As someone who was very interested in theatre and music growing up, I was always hearing about the connection between music and therapy. Music therapists help different people overcome or cope with a variety of problems in a unique way through music. It has been used anywhere from helping people talk again to helping cancer patients experience less pain and have a happier journey through their cancer treatments. Music therapists can work anywhere from schools to hospital (American Music Therapy Association). In order to become a licensed music therapist, one must obtain at least a bachelor’s degree in the study of music therapy. There are many standards and codes that a music therapist must abide to, as most therapists must. Additionally, it is assumed that a music therapist would have a specific area of interest and a specific type of patient they would enjoy teaching. But, music therapists have to be ready to shift their means of therapy based on the patient’s needs (American Music Therapy Association).
If, for example, a music therapist wanted to specialize in helping people speak, then they may try to first teach them to sing. Often times it may be easier for a patient to start to hum sentences repeated by the therapist. After that, they may eventually, start to try and sing the words with the therapist. This has proven to be a great remedy to help people speak again after a traumatic incident such as a stroke. A good example of that can be found here. After suffering from a stoke, Peter is learning to speak again through music.
Music therapy has proven successful with patients ranging from autism, military, Alzheimer’s, mental health, children, and pain. Music therapy is a beautiful thing that is starting to become more recognized. There are many parts of music that help music therapy be so successful. As someone who has been heavily involved in many aspects of music for most of my life, I can imagine the ways aspects of music can help improve speech. Things such as dynamics, rhythm, and melody could most definitely help patients. The great thing about music therapy is that there is always room for improvement. For example, once a patient begins to pick up a melody, the music therapist can change the melody or make it more difficult.

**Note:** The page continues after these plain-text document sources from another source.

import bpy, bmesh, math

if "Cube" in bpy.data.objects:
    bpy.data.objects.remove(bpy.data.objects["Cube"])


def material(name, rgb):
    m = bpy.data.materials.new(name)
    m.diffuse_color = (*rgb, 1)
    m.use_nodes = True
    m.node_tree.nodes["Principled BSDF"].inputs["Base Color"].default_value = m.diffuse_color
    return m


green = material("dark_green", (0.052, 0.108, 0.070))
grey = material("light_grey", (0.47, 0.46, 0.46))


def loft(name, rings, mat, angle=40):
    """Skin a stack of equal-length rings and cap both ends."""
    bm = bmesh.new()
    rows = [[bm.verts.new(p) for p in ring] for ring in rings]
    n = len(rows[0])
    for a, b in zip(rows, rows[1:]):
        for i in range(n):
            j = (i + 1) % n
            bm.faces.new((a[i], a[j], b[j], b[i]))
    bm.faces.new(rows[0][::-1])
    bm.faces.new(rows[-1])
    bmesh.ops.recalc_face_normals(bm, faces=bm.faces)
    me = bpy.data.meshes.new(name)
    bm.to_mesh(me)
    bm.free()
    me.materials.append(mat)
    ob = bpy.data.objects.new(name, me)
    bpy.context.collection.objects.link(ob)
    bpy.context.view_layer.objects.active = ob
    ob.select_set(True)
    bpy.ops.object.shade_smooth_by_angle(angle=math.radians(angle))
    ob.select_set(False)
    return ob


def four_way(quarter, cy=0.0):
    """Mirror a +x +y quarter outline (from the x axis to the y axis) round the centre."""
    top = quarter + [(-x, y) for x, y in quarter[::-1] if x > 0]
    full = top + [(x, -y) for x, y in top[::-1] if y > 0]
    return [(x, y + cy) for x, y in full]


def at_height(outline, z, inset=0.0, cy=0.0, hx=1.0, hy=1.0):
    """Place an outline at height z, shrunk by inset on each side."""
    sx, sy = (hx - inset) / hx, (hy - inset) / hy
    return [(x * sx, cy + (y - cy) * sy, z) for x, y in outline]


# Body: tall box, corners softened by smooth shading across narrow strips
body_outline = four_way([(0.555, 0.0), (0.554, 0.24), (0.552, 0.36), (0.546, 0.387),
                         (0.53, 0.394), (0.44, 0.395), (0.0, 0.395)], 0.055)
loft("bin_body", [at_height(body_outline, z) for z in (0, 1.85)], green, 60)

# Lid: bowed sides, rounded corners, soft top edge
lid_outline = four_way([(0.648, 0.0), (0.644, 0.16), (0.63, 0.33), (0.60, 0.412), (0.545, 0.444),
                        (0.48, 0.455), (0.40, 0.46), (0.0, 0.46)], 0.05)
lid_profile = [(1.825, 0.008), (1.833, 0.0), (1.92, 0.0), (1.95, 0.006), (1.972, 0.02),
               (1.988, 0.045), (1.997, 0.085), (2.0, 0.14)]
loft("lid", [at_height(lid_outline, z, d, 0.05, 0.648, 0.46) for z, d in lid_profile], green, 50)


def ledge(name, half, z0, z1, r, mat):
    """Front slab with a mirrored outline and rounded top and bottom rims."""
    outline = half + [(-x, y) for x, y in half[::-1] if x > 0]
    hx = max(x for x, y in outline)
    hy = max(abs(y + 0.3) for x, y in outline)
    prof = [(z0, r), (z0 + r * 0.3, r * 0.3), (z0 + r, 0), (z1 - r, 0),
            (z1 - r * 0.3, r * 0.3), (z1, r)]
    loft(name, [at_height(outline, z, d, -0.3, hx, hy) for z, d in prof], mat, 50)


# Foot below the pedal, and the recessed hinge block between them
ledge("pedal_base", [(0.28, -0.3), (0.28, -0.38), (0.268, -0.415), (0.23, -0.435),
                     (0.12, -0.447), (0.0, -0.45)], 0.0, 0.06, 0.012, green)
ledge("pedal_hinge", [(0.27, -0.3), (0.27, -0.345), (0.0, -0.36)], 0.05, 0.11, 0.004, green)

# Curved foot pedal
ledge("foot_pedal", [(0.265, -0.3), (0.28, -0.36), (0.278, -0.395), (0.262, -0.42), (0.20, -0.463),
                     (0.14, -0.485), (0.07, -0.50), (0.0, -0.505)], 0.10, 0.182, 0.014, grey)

Music therapy is turning into a phenomenon which is becoming more and more successful and widely used. With more understanding of how it works and how to get through to patients with many different issues, music therapy can continue to grow and become a great healing mechanism.